The Center for Intercultural Studies at will present a lecture at 3 p.m. Friday, Nov. 16, in room 142 of Adorjan Hall. Andrea Borella, Ph.D., will discuss "Anthropological Reflections on the Construction of Amish Cultural Boundaries: Notes from the Field." The lecture is co-sponsored by the Global and Local Justice Program.
Borella is an Italian anthropologist of religion with a doctorate in anthropological sciences from the University of Turin, a master's degree in political science from the University of Milan, and master's in anthropology and ethnology from the University of Milano-Bicocca, Italy.
This lecture focuses on the relationship between Amish eschatology and the rules of Amish tradition, known as the Ordnung. The argument is that, according to Amish worldview, the purpose of the Ordnung is not properly soteriological.
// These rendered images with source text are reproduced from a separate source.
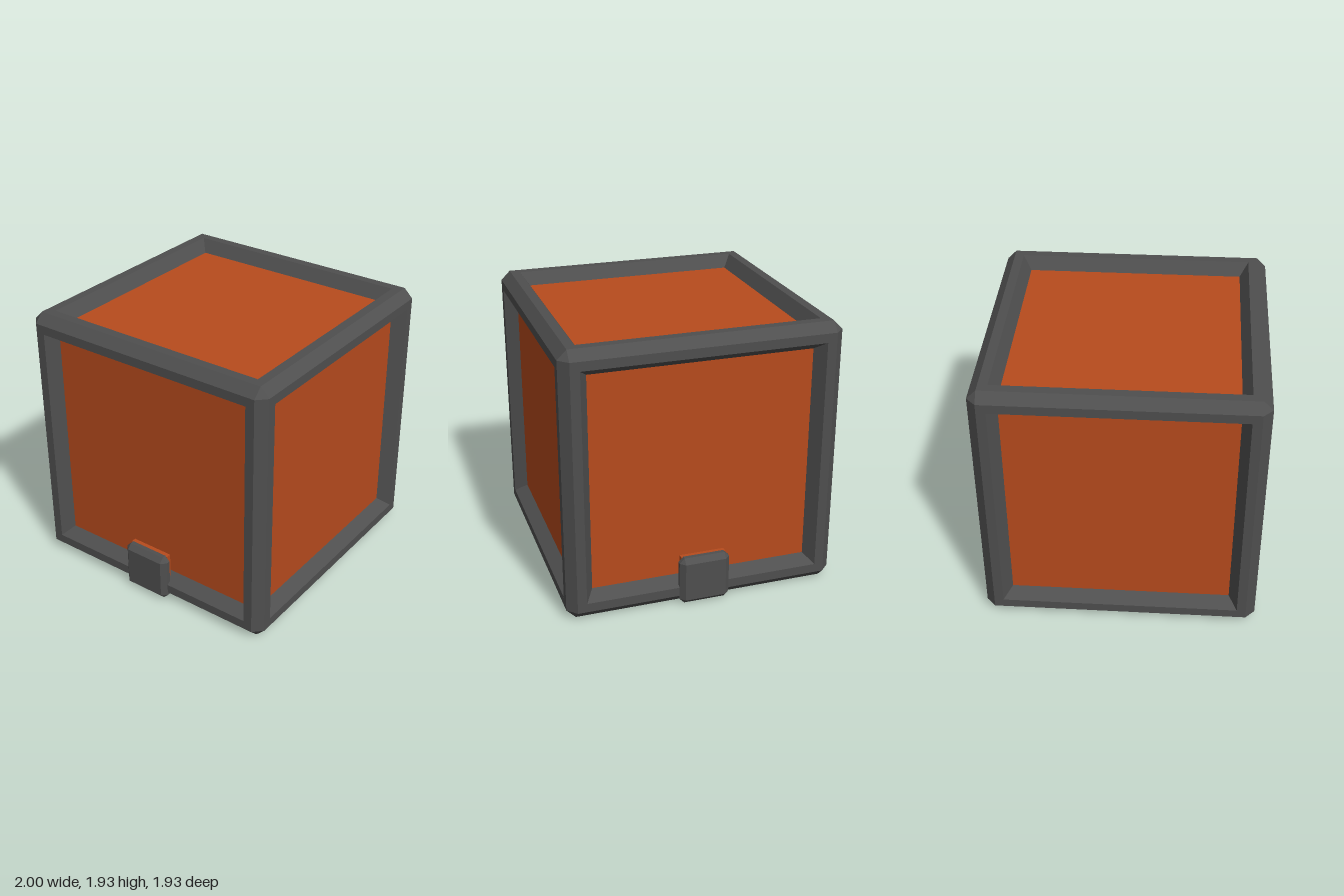
import * as THREE from 'three';
import { ConvexGeometry } from 'three/addons/geometries/ConvexGeometry.js';

const H = 0.965;   // half size of the cube
const F = 0.9;     // flat face edge, where the corner chamfer starts
const O = 0.835;   // outer edge of the recess
const P = 0.775;   // edge of the sunken panel
const D = 0.09;    // recess depth

const SIGNS = [-1, 1];

// Flat-sided geometry from convex polygons, each turned to face its out direction
function facesGeometry(faces) {
  const positions = [];
  for (const { points, out } of faces) {
    const [a, b, c] = points;
    const n = b.clone().sub(a).cross(c.clone().sub(a));
    const p = n.dot(out) < 0 ? [...points].reverse() : points;
    for (let i = 1; i < p.length - 1; i++) {
      for (const v of [p[0], p[i], p[i + 1]]) positions.push(v.x, v.y, v.z);
    }
  }
  const g = new THREE.BufferGeometry();
  g.setAttribute('position', new THREE.Float32BufferAttribute(positions, 3));
  g.computeVertexNormals();
  return g;
}

// Point from a main axis and its two neighbours
function point(axis, main, u, v) {
  const c = [0, 0, 0];
  c[axis] = main;
  c[(axis + 1) % 3] = u;
  c[(axis + 2) % 3] = v;
  return new THREE.Vector3(...c);
}

// Pad with cut corners: straight from a to b, then chamfered by k up to c
function chamferedPad(axis, a, b, c, u, v, k) {
  const pts = [];
  for (const su of SIGNS) for (const sv of SIGNS) {
    for (const m of [a, b]) {
      pts.push(point(axis, m, su * u, sv * (v - k)), point(axis, m, su * (u - k), sv * v));
    }
    pts.push(point(axis, c, su * (u - k), sv * (v - k)));
  }
  return new ConvexGeometry(pts);
}

export function createModel() {
  const grey = new THREE.MeshStandardMaterial({ color: 0x4f4f4f });
  grey.name = 'dark grey';
  const orange = new THREE.MeshStandardMaterial({ color: 0xb74b1d });
  orange.name = 'rust orange';

  const model = new THREE.Group();
  model.name = 'crate';
  const add = (name, geometry, material, parent = model) => {
    const mesh = new THREE.Mesh(geometry, material);
    mesh.name = name;
    parent.add(mesh);
    return mesh;
  };

  // Cube centred on its own origin, raised to stand on the ground
  const cube = new THREE.Group();
  cube.name = 'cube';
  cube.position.y = H;
  model.add(cube);

  const frame = [];
  const panels = [];
  const corners = [[-1, -1], [1, -1], [1, 1], [-1, 1]];
  for (let axis = 0; axis < 3; axis++) {
    for (const s of SIGNS) {
      const out = point(axis, s, 0, 0);
      const square = (m, r) => corners.map(([u, v]) => point(axis, s * m, u * r, v * r));
      const loops = [square(H, F), square(H, O), square(H - D, P)];
      // Flat border, then the sloping recess walls
      for (let l = 0; l < 2; l++) {
        for (let i = 0; i < 4; i++) {
          const j = (i + 1) % 4;
          frame.push({ points: [loops[l][i], loops[l][j], loops[l + 1][j], loops[l + 1][i]], out });
        }
      }
      panels.push({ points: loops[2], out });
      // Chamfered edges along this axis
      for (const t of SIGNS) {
        frame.push({
          points: [
            point(axis, -F, s * H, t * F), point(axis, F, s * H, t * F),
            point(axis, F, s * F, t * H), point(axis, -F, s * F, t * H),
          ],
          out: point(axis, 0, s, t),
        });
      }
    }
  }
  // Corner triangles
  for (const x of SIGNS) for (const y of SIGNS) for (const z of SIGNS) {
    frame.push({
      points: [
        new THREE.Vector3(x * H, y * F, z * F),
        new THREE.Vector3(x * F, y * H, z * F),
        new THREE.Vector3(x * F, y * F, z * H),
      ],
      out: new THREE.Vector3(x, y, z),
    });
  }
  add('frame', facesGeometry(frame), grey, cube);
  add('panels', facesGeometry(panels), orange, cube);

  // Side clips with an orange backing in the recess
  for (const s of SIGNS) {
    const side = s > 0 ? 'left' : 'right';
    const clip = add(`${side}Clip`, chamferedPad(0, s * 0.937, s * 0.965, s, 0.175, 0.18, 0.035), grey);
    clip.position.y = 0.18;
    const backing = add(`${side}ClipBacking`, new THREE.BoxGeometry(0.035, 0.25, 0.32), orange);
    backing.position.set(s * 0.92, 0.225, 0);
  }

  // Strap across the underside, the base plate over it and the patch on the plate
  const strap = add('strap', new THREE.BoxGeometry(1.76, 0.09, 0.32), orange);
  strap.position.y = 0.052;
  add('basePlate', chamferedPad(1, 0.1, 0.04, 0.004, 0.35, 0.66, 0.035), grey);
  const patch = add('basePlatePatch', new THREE.BoxGeometry(0.62, 0.004, 0.26), orange);
  patch.position.set(-0.03, 0.003, -0.15);

  return model;
}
Indeed, the laws of Amish communities are not considered as directly revealed by God, but can be seen as the cultural instrument that the Amish utilize for keeping their community aloof from the "outside world." This paper is based on anthropological research conducted in the Old Order Amish congregation of Lancaster County, Penn.